The first was featured on Modernist Estates and as such, the legwork to the background is already done.
Helped by the wonderful Modernism in Metroland, we now know that this development dates back to 1970 and was the work of Keith Scott of Building Design Partnership, a firm best known for the iconic Preston Bus Station.
Do check out that first one, but I think we prefer this second property, which, although updated, just seems to have more of an authentic feel to it. There isn’t much difference in truth (and if you are considering buying it’s obviously worth viewing both), but I think the original ceiling on this one just swings it (and the cheaper asking price). Who knows, maybe the other three will go up for sale soon too?
In terms of the design, the house is ‘built upside down’ to take advantage of the views across to Farleton Knott, Blackberry Hill, with plenty of interesting and quite open space beyond the front door.
The key ares here is the large open lounge dining kitchen space, but you also get four bedrooms, a bathroom and a further WC. There are also some large lounge windows to take in the scenery, as well as a first floor balcony.
To the front of the property is a ‘rockery style’ area with exposed limestone and timber walkway leading to the front door. To the rear is a gently sloping garden area with lawn, terrace and mature shrubs.
As for location, the house is in the historic village of Beetham, which is on the fringes of Dallam Park and on the edge of a limestone crag. it is also just two miles from Milnthorpe and only a short drive from junction 35 of the M6 motorway, should you be considering this as a weekend or regular getaway.

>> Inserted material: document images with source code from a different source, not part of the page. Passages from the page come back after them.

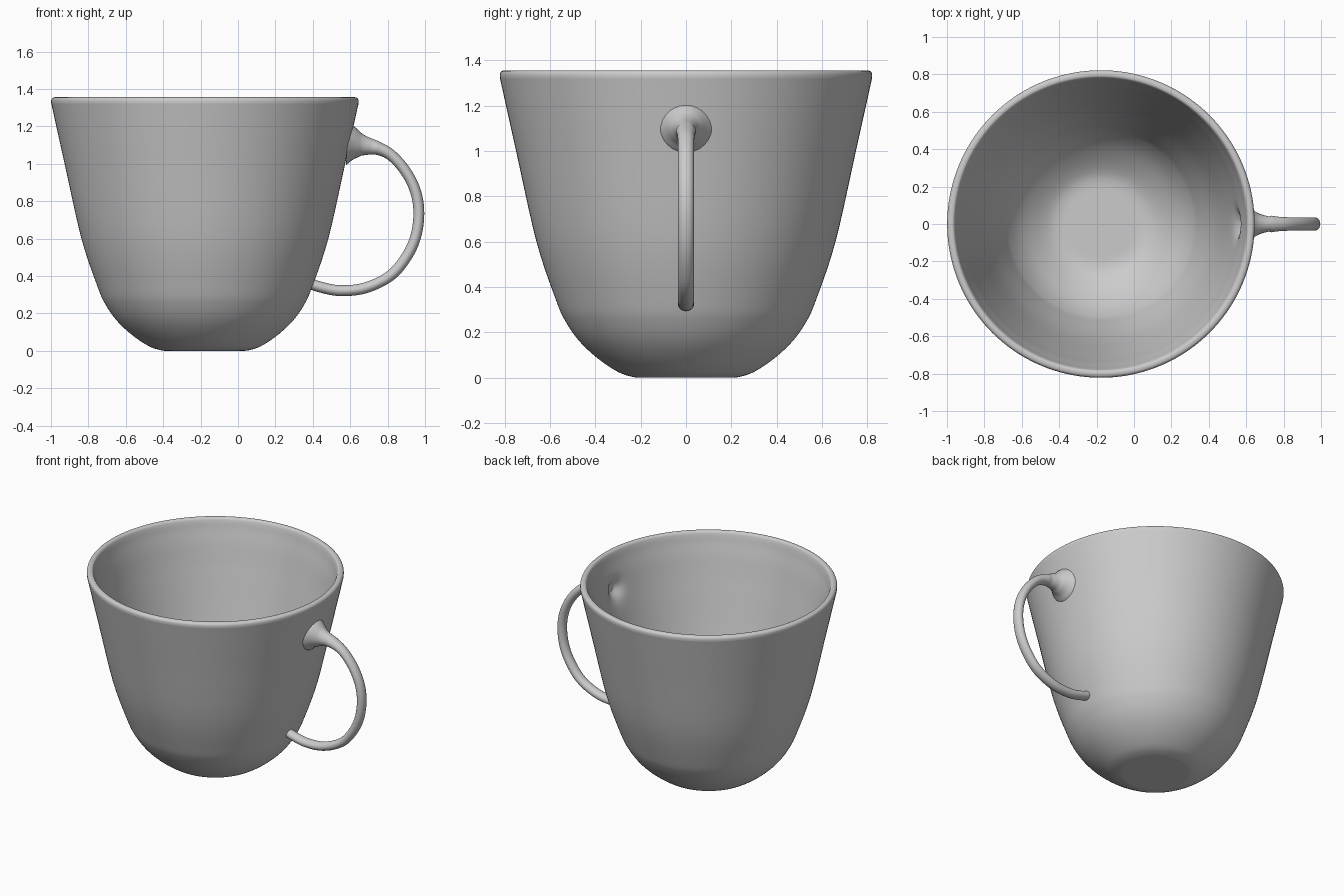
import bpy, bmesh, math
from mathutils import Vector

if "Cube" in bpy.data.objects:
    bpy.data.objects.remove(bpy.data.objects["Cube"])

CX = -0.177  # cup axis


def smooth_path(pts, n):
    """Catmull-Rom resampling of tuples of any length."""
    P = [Vector(p) for p in pts]
    out = []
    for i in range(len(P) - 1):
        a, b, c, d = P[max(i - 1, 0)], P[i], P[i + 1], P[min(i + 2, len(P) - 1)]
        for k in range(n):
            t = k / n
            out.append(b + 0.5 * t * ((c - a) + t * (2 * a - 5 * b + 4 * c - d
                       + t * (3 * (b - c) + d - a))))
    return out + [P[-1]]


def skin(name, rings):
    """Bridge closed rings of points and cap both ends."""
    bm = bmesh.new()
    loops = [[bm.verts.new(p) for p in r] for r in rings]
    n = len(loops[0])
    for a, b in zip(loops, loops[1:]):
        for i in range(n):
            j = (i + 1) % n
            bm.faces.new((a[i], a[j], b[j], b[i]))
    bm.faces.new(loops[0])
    bm.faces.new(loops[-1])
    bmesh.ops.recalc_face_normals(bm, faces=bm.faces)
    me = bpy.data.meshes.new(name)
    bm.to_mesh(me)
    bm.free()
    ob = bpy.data.objects.new(name, me)
    bpy.context.collection.objects.link(ob)
    bpy.context.view_layer.objects.active = ob
    ob.select_set(True)
    bpy.ops.object.shade_smooth_by_angle(angle=math.radians(50))
    ob.select_set(False)
    return ob


# Cup: lathed wall, outside up to the rim and back down the inside
outer = [(0.20, 0), (0.235, 0.003), (0.30, 0.025), (0.39, 0.085), (0.47, 0.16),
         (0.53, 0.245), (0.573, 0.34), (0.66, 0.60), (0.75, 1.0), (0.812, 1.28),
         (0.822, 1.33), (0.816, 1.35), (0.80, 1.356)]
inner = [(0.785, 1.351), (0.776, 1.33), (0.765, 1.28), (0.745, 1.2), (0.724, 1.1),
         (0.702, 1.0), (0.612, 0.61), (0.525, 0.355), (0.487, 0.27), (0.43, 0.19),
         (0.355, 0.12), (0.28, 0.07), (0.22, 0.052), (0.15, 0.05)]
profile = smooth_path(outer + inner, 5)
SEG = 144
rings = []
for i, (r, z) in enumerate(profile):
    inside = i > 5 * len(outer)
    ring = []
    for k in range(SEG):
        a = 2 * math.pi * k / SEG
        rr = r
        if inside and math.cos(a) > 0:  # dimple behind the upper handle joint
            d2 = (r * math.sin(a)) ** 2 + (z - 1.11) ** 2
            rr += 0.05 * math.exp(-d2 / 0.055 ** 2)
        ring.append((CX + rr * math.cos(a), rr * math.sin(a), z))
    rings.append(ring)
skin("cup_body", rings)

# Handle: swept rod (x, z, radius), flared where it joins the cup at the top
path = [(0.585, 1.108, 0.115), (0.61, 1.106, 0.095), (0.64, 1.102, 0.073),
        (0.675, 1.097, 0.053), (0.746, 1.083, 0.036), (0.82, 1.045, 0.030),
        (0.896, 0.96, 0.029), (0.949, 0.853, 0.029), (0.967, 0.735, 0.029),
        (0.949, 0.607, 0.029), (0.896, 0.495, 0.029), (0.81, 0.398, 0.029),
        (0.676, 0.335, 0.029), (0.543, 0.322, 0.029), (0.44, 0.341, 0.029),
        (0.375, 0.364, 0.029)]
pts = smooth_path(path, 6)
rings = []
for i, (x, z, r) in enumerate(pts):
    t = pts[min(i + 1, len(pts) - 1)] - pts[max(i - 1, 0)]
    nrm = Vector((-t[1], t[0])).normalized()
    wide = r + 0.006 if r < 0.04 else r
    rings.append([(x + nrm.x * r * math.cos(a), wide * math.sin(a), z + nrm.y * r * math.cos(a))
                  for a in (2 * math.pi * k / 24 for k in range(24))])
skin("handle", rings)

The house does need ‘some updating works’ according to the agent, which you can probably judge from a viewing. Looking at the photos, it looks like a case of just freshening everything up – but don’t take our word for it, judge it yourself.
As we said, cheaper than the last one that appeared, with the asking price of this at £275,000.
Images and details courtesy of Milne Moser. For more details and to make an enquiry, please visit the website.